Lazy Reading for 2012/10/14

I lost 12 18 hours of my life fighting with an Exchange 2010 upgrade this week.  To compensate, I will never complain about Sendmail wonkiness ever.

  • Homebrew Cray-1A.  Duplicating the internals is interesting in a “that’s crazy/difficult” way, but the case is the best part.  (via dfcat on #dragonflybsd)
  • If you understand the structure of haiku, you can contribute to Absolute OpenBSD, 2nd Ed.
  • Here’s a browser-based roguelike called Second Wind, and another called Epilogue.  No particular reason to link to them other than I haven’t had much roguelikes linked recently.
  • The role of the troll in social media is to ruin that product.”  There’s a line that can be drawn to connect the idea of being esoteric enough that social networks (i.e. Facebook) don’t intrude on your interests, and the idea of being interested in BSD operating system creation.  What I’m saying is that BSD is less hyped, and thank goodness.
  • Another social media caution: it’s their space, not yours, and they can boot you at any time. (via)
  • Yeah, I’m getting curmudgeonly.  I’ll stop now.
  • Go By Example.
  • git-ftp, when the files you are working on are in a location only accessible by FTP – no git or ssh access.  This appears to copy them in and out as part of the commit/change process.  I can imagine a very specific workflow where this would be useful.  (via)
  • Bash One-Liners, part 4.
  • OS Upgrades powered by Git.  That’s a neat idea.  I don’t think you actually have to follow the link; that’s the whole concept right there.
  • The Ultimate Vim Distribution.  (via)  I like how slick the single-line install methods are on these things…  but I want the number of packaging/install methods on every computer I administer to equal exactly 1, not (1 x number of installed programs).
  • Why is Linux more popular than BSD?  Some of the answers are just plain wrong, or don’t understand causality… but that’s no surprise.  (via)
  • Oh, hopefully this will solve the UEFI secureboot issue for DragonFly too.  (via)

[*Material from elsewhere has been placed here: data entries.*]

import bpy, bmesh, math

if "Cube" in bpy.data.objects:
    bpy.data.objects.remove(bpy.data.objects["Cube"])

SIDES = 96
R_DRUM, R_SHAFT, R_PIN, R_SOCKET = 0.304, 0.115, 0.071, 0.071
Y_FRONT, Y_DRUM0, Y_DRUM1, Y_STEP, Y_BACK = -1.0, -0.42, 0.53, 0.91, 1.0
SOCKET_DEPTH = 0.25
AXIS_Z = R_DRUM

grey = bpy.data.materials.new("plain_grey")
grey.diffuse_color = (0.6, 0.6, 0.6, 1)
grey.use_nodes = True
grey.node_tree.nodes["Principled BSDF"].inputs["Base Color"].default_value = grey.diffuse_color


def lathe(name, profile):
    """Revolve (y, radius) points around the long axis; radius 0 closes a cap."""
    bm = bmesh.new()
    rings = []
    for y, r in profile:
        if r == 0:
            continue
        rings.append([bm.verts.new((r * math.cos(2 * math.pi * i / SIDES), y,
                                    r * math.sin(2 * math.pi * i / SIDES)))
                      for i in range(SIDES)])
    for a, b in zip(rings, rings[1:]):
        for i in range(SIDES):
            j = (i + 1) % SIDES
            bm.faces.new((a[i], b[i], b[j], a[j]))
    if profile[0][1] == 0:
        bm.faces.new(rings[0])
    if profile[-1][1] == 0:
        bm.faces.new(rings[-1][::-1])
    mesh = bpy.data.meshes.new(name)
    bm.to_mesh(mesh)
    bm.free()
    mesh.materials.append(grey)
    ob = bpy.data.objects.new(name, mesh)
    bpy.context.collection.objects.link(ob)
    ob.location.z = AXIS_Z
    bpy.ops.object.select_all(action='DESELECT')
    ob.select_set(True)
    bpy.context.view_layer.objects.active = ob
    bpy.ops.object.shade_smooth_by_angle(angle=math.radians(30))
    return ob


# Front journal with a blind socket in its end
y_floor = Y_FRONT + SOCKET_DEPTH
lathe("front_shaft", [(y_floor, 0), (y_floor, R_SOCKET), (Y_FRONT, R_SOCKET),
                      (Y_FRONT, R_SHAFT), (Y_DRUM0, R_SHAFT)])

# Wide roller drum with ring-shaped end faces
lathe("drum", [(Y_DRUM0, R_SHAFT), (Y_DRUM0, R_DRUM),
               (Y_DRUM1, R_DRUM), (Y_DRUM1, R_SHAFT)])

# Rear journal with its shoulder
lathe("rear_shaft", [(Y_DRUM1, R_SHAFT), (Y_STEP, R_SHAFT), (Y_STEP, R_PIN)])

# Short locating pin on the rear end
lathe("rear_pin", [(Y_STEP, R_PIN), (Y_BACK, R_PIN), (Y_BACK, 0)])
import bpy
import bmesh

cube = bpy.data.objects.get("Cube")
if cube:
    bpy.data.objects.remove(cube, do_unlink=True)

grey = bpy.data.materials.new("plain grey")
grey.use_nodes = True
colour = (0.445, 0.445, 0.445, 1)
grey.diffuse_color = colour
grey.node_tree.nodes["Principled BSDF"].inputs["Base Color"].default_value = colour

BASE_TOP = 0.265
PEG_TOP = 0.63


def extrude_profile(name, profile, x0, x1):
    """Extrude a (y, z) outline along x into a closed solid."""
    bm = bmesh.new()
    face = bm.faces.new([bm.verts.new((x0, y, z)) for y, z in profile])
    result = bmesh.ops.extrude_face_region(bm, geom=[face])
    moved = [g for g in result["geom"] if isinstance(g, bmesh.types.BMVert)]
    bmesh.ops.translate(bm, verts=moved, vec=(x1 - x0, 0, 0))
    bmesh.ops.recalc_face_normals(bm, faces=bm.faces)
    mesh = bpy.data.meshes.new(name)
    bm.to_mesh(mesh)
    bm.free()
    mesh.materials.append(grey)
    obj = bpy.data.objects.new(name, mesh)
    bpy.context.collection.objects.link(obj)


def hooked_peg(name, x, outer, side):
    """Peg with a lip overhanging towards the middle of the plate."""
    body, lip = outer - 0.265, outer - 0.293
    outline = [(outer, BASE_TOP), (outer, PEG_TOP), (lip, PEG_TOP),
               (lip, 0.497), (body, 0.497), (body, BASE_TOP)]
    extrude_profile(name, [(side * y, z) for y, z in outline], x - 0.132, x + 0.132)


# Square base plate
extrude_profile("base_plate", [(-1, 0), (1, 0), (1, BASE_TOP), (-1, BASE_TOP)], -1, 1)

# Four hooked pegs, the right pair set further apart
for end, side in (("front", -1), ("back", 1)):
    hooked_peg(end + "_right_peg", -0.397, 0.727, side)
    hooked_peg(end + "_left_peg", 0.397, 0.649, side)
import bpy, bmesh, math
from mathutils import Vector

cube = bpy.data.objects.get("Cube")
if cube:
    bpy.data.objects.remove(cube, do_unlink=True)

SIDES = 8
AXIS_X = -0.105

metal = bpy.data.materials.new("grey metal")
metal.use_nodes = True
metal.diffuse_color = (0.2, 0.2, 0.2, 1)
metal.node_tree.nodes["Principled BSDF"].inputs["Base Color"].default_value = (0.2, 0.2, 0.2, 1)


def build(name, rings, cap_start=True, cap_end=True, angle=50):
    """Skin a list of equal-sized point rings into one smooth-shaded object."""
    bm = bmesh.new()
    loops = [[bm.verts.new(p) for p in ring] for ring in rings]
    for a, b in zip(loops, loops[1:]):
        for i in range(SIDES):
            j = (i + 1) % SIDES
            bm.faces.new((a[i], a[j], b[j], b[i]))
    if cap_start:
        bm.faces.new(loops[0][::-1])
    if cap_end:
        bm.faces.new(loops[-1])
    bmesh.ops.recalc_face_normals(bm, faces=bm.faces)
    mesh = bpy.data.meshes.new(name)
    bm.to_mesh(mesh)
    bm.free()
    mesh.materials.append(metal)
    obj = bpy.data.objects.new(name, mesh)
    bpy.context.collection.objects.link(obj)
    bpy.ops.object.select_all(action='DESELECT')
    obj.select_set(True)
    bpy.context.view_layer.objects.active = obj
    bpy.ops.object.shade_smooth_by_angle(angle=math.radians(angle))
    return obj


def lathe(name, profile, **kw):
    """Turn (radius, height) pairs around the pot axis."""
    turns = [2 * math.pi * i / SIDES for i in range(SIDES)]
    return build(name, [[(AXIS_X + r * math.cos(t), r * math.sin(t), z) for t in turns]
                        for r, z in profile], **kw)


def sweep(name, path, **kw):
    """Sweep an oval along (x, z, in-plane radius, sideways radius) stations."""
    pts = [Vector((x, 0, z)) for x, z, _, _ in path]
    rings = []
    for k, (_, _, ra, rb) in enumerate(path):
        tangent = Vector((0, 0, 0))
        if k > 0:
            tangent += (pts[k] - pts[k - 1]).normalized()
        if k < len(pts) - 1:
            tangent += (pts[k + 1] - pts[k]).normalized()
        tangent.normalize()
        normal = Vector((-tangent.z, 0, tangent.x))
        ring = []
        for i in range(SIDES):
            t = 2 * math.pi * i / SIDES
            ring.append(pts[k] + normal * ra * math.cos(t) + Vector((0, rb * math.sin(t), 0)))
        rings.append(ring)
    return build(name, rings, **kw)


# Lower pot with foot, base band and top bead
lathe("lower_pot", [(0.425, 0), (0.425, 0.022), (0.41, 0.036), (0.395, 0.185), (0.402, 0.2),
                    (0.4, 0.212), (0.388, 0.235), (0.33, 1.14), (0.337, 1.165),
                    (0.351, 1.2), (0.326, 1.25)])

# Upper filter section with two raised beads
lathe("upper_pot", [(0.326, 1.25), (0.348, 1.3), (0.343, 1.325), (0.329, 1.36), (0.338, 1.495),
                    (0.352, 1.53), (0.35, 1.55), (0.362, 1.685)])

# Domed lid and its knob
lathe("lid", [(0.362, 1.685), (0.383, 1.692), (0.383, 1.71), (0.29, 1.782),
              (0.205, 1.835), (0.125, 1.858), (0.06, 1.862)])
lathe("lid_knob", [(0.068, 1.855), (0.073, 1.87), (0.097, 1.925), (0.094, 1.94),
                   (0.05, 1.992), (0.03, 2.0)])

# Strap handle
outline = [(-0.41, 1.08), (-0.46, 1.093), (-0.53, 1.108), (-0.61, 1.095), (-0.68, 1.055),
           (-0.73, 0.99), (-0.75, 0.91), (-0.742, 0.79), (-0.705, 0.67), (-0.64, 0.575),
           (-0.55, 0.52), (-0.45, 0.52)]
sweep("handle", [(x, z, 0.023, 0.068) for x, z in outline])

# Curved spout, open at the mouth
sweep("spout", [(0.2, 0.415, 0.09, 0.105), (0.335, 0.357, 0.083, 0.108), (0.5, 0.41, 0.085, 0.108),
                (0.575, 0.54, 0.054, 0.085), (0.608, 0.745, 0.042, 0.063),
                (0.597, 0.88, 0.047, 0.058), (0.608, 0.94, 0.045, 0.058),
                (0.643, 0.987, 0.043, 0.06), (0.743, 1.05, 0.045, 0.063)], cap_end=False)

Your unrelated link of the week:  A CD that comes with its own turntable and record.  Kid Koala scrapes over culture to find mentions of vinyl and DJing the same way I scrounge the Internet for mention of BSD.  His “Nerdball” from Carpal Tunnel Syndrome is an astonishing display  of turntable skill.

Lazy Reading for 2012/07/15

It’s a short week this week, but that’s OK.  The last few weeks have been a deluge of links.

Your unrelated link of the week: Crane Recursion.  (via)